The Holy Spirit miraculously sanctified that which was conceived and produced in the womb of the Virgin. Original sin did not attach itself to that which was formed in this union, despite Mary’s humanity. This conception did not become the Word, the Son of God, to assume a nature polluted with sin because: (A) He must be a pure sacrifice, because it was necessary for Him to make satisfaction for sin. (B) He must also, by His purity, sanctify others. (C) We must know that whatever the Son says is truth: “That which is born of the flesh is flesh, and that which is born of the Spirit is spirit.” (John 3:6). Flesh (man in his natural, fallen state) is sinful and not sanctified and is incapable of truth apart from the perfect, sinless Son.
Question 36: How does the holy conception and birth of Christ benefit you? Answer: He is our mediator, and with His innocence and perfect holiness, He removes from God’s sight my sin — mine since I was conceived.
Two benefits result from the holy conception and birth of Christ: (1) The confirmation of our faith that HE IS the mediator;   (2) The consolation that we are justified before God through Him. He could not be the mediator between God and man unless He Himself were man, perfectly righteous and united with the Word.
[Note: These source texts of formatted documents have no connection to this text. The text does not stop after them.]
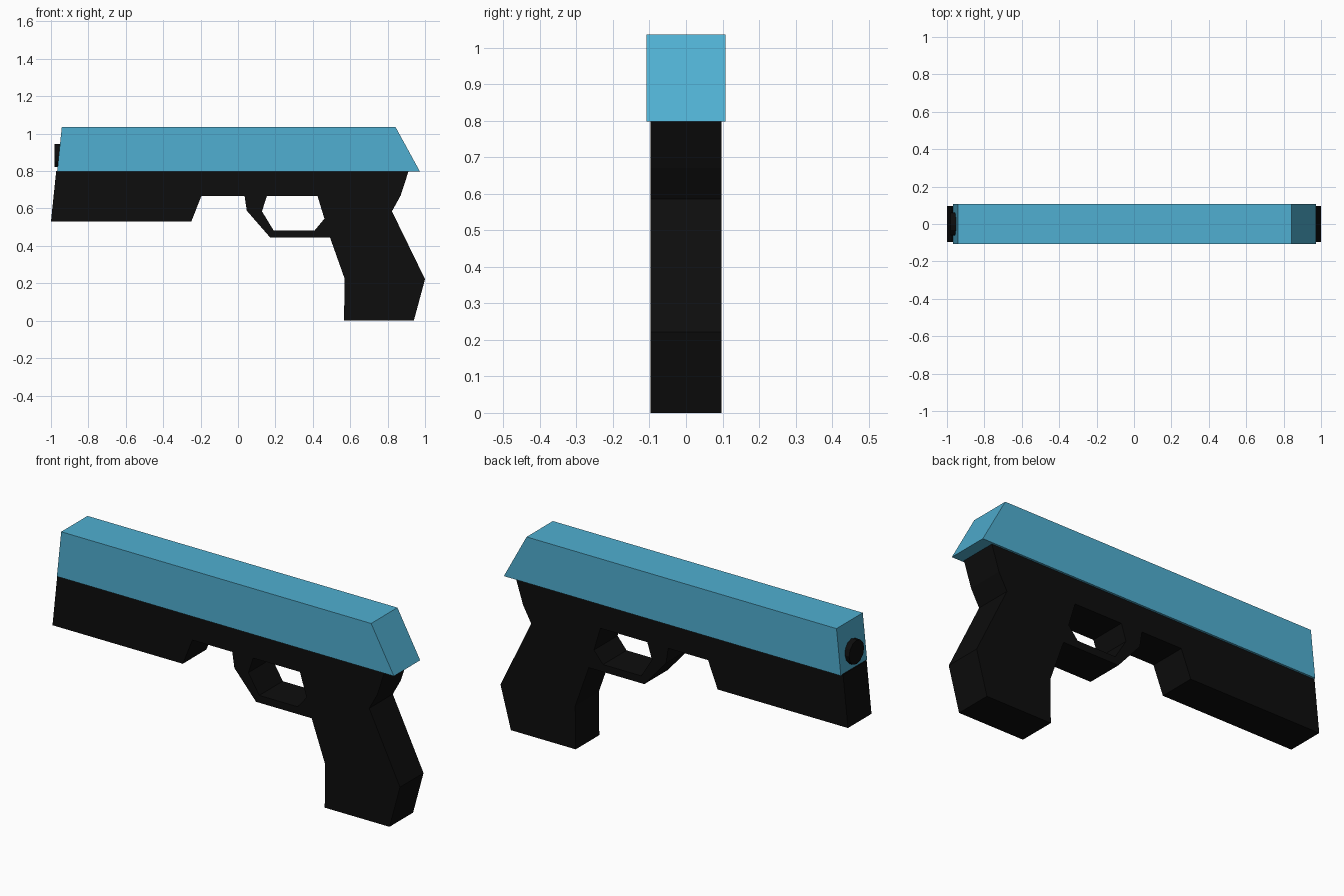
import bpy, bmesh, math
from mathutils import Matrix

cube = bpy.data.objects.get("Cube")
if cube:
    bpy.data.objects.remove(cube, do_unlink=True)


def make_material(name, color):
    mat = bpy.data.materials.new(name)
    mat.use_nodes = True
    mat.diffuse_color = color
    mat.node_tree.nodes["Principled BSDF"].inputs["Base Color"].default_value = color
    return mat


def finish(name, bm, mat):
    bmesh.ops.recalc_face_normals(bm, faces=bm.faces[:])
    mesh = bpy.data.meshes.new(name)
    bm.to_mesh(mesh)
    bm.free()
    mesh.materials.append(mat)
    obj = bpy.data.objects.new(name, mesh)
    bpy.context.collection.objects.link(obj)
    return obj


def plate(name, loops, half_width, mat):
    """Fill side-profile loops (outline, then holes) and extrude across y."""
    bm = bmesh.new()
    for loop in loops:
        verts = [bm.verts.new((x, -half_width, z)) for x, z in loop]
        for a, b in zip(verts, verts[1:] + verts[:1]):
            bm.edges.new((a, b))
    bmesh.ops.triangle_fill(bm, edges=bm.edges[:], use_beauty=True,
                            use_dissolve=False, normal=(0, -1, 0))
    result = bmesh.ops.extrude_face_region(bm, geom=bm.faces[:])
    moved = [g for g in result["geom"] if isinstance(g, bmesh.types.BMVert)]
    bmesh.ops.translate(bm, verts=moved, vec=(0, 2 * half_width, 0))
    return finish(name, bm, mat)


black = make_material("matte black", (0.004, 0.004, 0.004, 1))
blue = make_material("sky blue", (0.08, 0.43, 0.64, 1))

# Frame with grip and open trigger guard
outline = [(-1, 0.53), (-0.25, 0.53), (-0.195, 0.668), (0.035, 0.668),
           (0.047, 0.588), (0.172, 0.445), (0.492, 0.445), (0.57, 0.225),
           (0.567, 0), (0.94, 0), (1, 0.222), (0.823, 0.585),
           (0.87, 0.67), (0.912, 0.8), (-0.972, 0.8)]
guard_hole = [(0.155, 0.668), (0.425, 0.668), (0.462, 0.545),
              (0.41, 0.483), (0.19, 0.483), (0.128, 0.585)]
plate("frame", [outline, guard_hole], 0.097, black)

# Slide, slightly wider than the frame
plate("slide", [[(-0.967, 0.797), (0.973, 0.797), (0.842, 1.036), (-0.942, 1.036)]],
      0.108, blue)

# Barrel tip poking out of the slide
bm = bmesh.new()
bmesh.ops.create_cone(bm, cap_ends=True, segments=12, radius1=0.062, radius2=0.062,
                      depth=0.08,
                      matrix=Matrix.Translation((-0.942, 0, 0.883))
                      @ Matrix.Rotation(math.pi / 2, 4, "Y"))
finish("barrel_tip", bm, black)
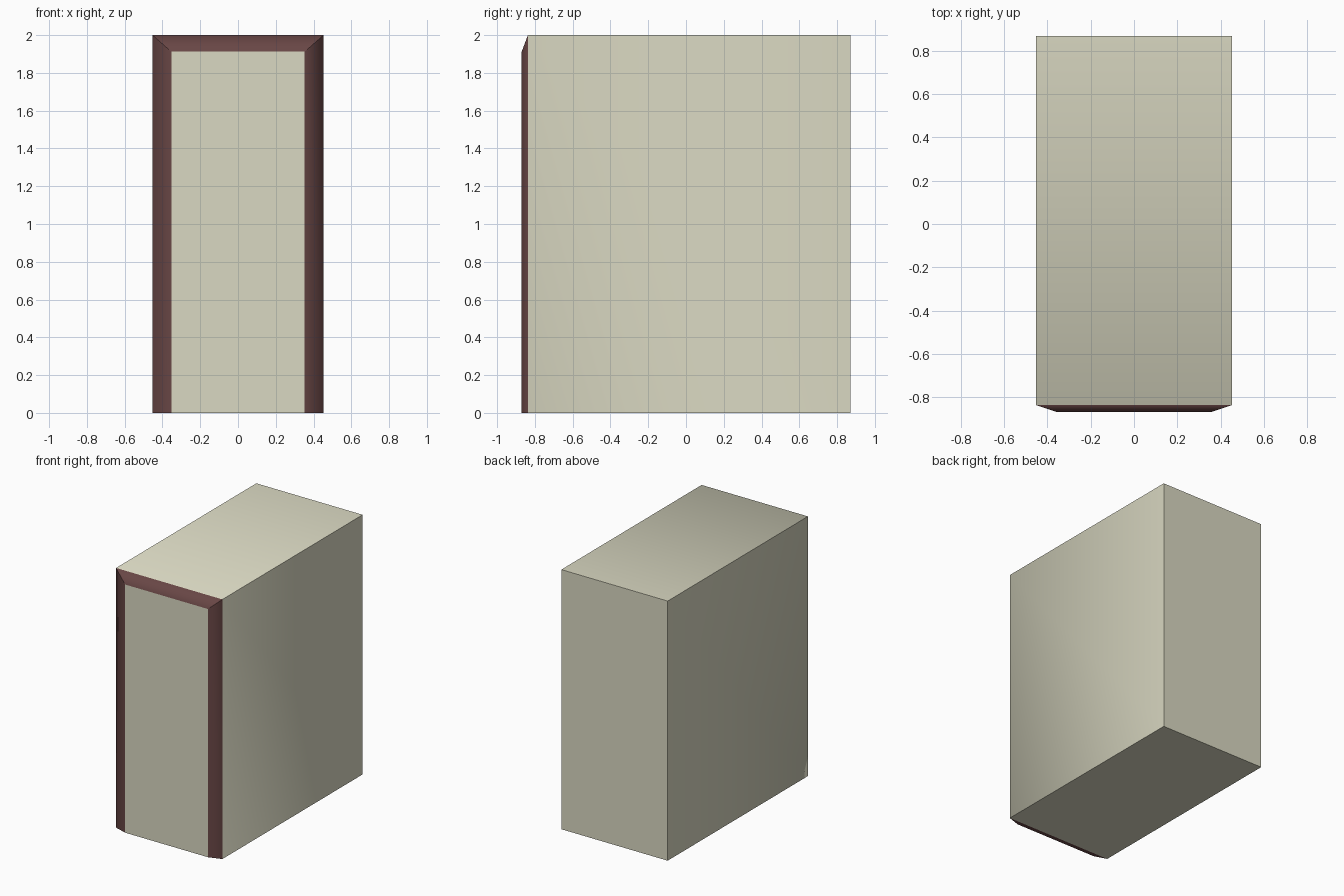
import bpy, bmesh

if "Cube" in bpy.data.objects:
    bpy.data.objects.remove(bpy.data.objects["Cube"])


def make_material(name, rgb):
    m = bpy.data.materials.new(name)
    m.diffuse_color = (*rgb, 1)
    m.use_nodes = True
    m.node_tree.nodes["Principled BSDF"].inputs["Base Color"].default_value = m.diffuse_color
    return m


cream = make_material("cream", (0.70, 0.69, 0.54))
brown = make_material("dark reddish brown", (0.14, 0.062, 0.06))

# Case: cross-sections (y, half width, height) lofted from back to front
sections = [(0.87, 0.453, 2.0), (-0.837, 0.453, 2.0), (-0.87, 0.353, 1.912)]
bm = bmesh.new()
rings = [[bm.verts.new((x, y, z)) for x, z in ((-w, 0), (w, 0), (w, h), (-w, h))]
         for y, w, h in sections]
bm.faces.new(rings[0])        # back wall
bm.faces.new(rings[-1])       # front panel

# Walls, with the front bevelled section in brown
for k in range(2):
    for i in range(4):
        j = (i + 1) % 4
        f = bm.faces.new((rings[k][i], rings[k][j], rings[k + 1][j], rings[k + 1][i]))
        f.material_index = k
bmesh.ops.recalc_face_normals(bm, faces=bm.faces)

# Soft shading only where the walls roll into the bevelled front trim
for f in bm.faces:
    f.smooth = True
shoulder = set(rings[1])
for e in bm.edges:
    on_shoulder = set(e.verts) <= shoulder
    at_floor = all(v.co.z < 0.001 for v in e.verts)
    e.smooth = on_shoulder and not at_floor

mesh = bpy.data.meshes.new("case_with_front_trim")
bm.to_mesh(mesh)
bm.free()
mesh.materials.append(cream)
mesh.materials.append(brown)
case = bpy.data.objects.new("case_with_front_trim", mesh)
bpy.context.collection.objects.link(case)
So it was necessary that the mediator be, by nature, true God and man, in order to preserve the salvation purchased for us. “For it was indeed fitting that we should have such a high priest, holy, innocent, unstained, separated from sinners and exalted above the heavens.” (Hebrews 7:26)
This natural Son of God was made true man in a miraculous manner. He is one Christ, having two natures, the divine and human, joined together by a personal union and sanctified by the Holy Spirit from his mother’s womb.
Furthermore, He is truly both 100 percent God and 100 percent man, and yet one Christ, sanctified from His mother’s womb, so that He might redeem and sanctify me, which He could not do unless sanctification and union were affected in Him.  Because of this, I have, through sovereign grace, been given the right of adoption to sonship of the Father. “But to all who did receive Him, who believed in His name, He gave the right to become children of God, who were born, not of blood nor of the will of the flesh nor of the will of man, but of God.” (John 1:12-13)
(If you have questions or would like to comment on this article, you may do so online at  Scroll to the bottom of the page to submit your comment.)
Editor’s note: Richard Smith lives in Union City and is a member of Grace Presbyterian Church in Troy.

Leave a Comment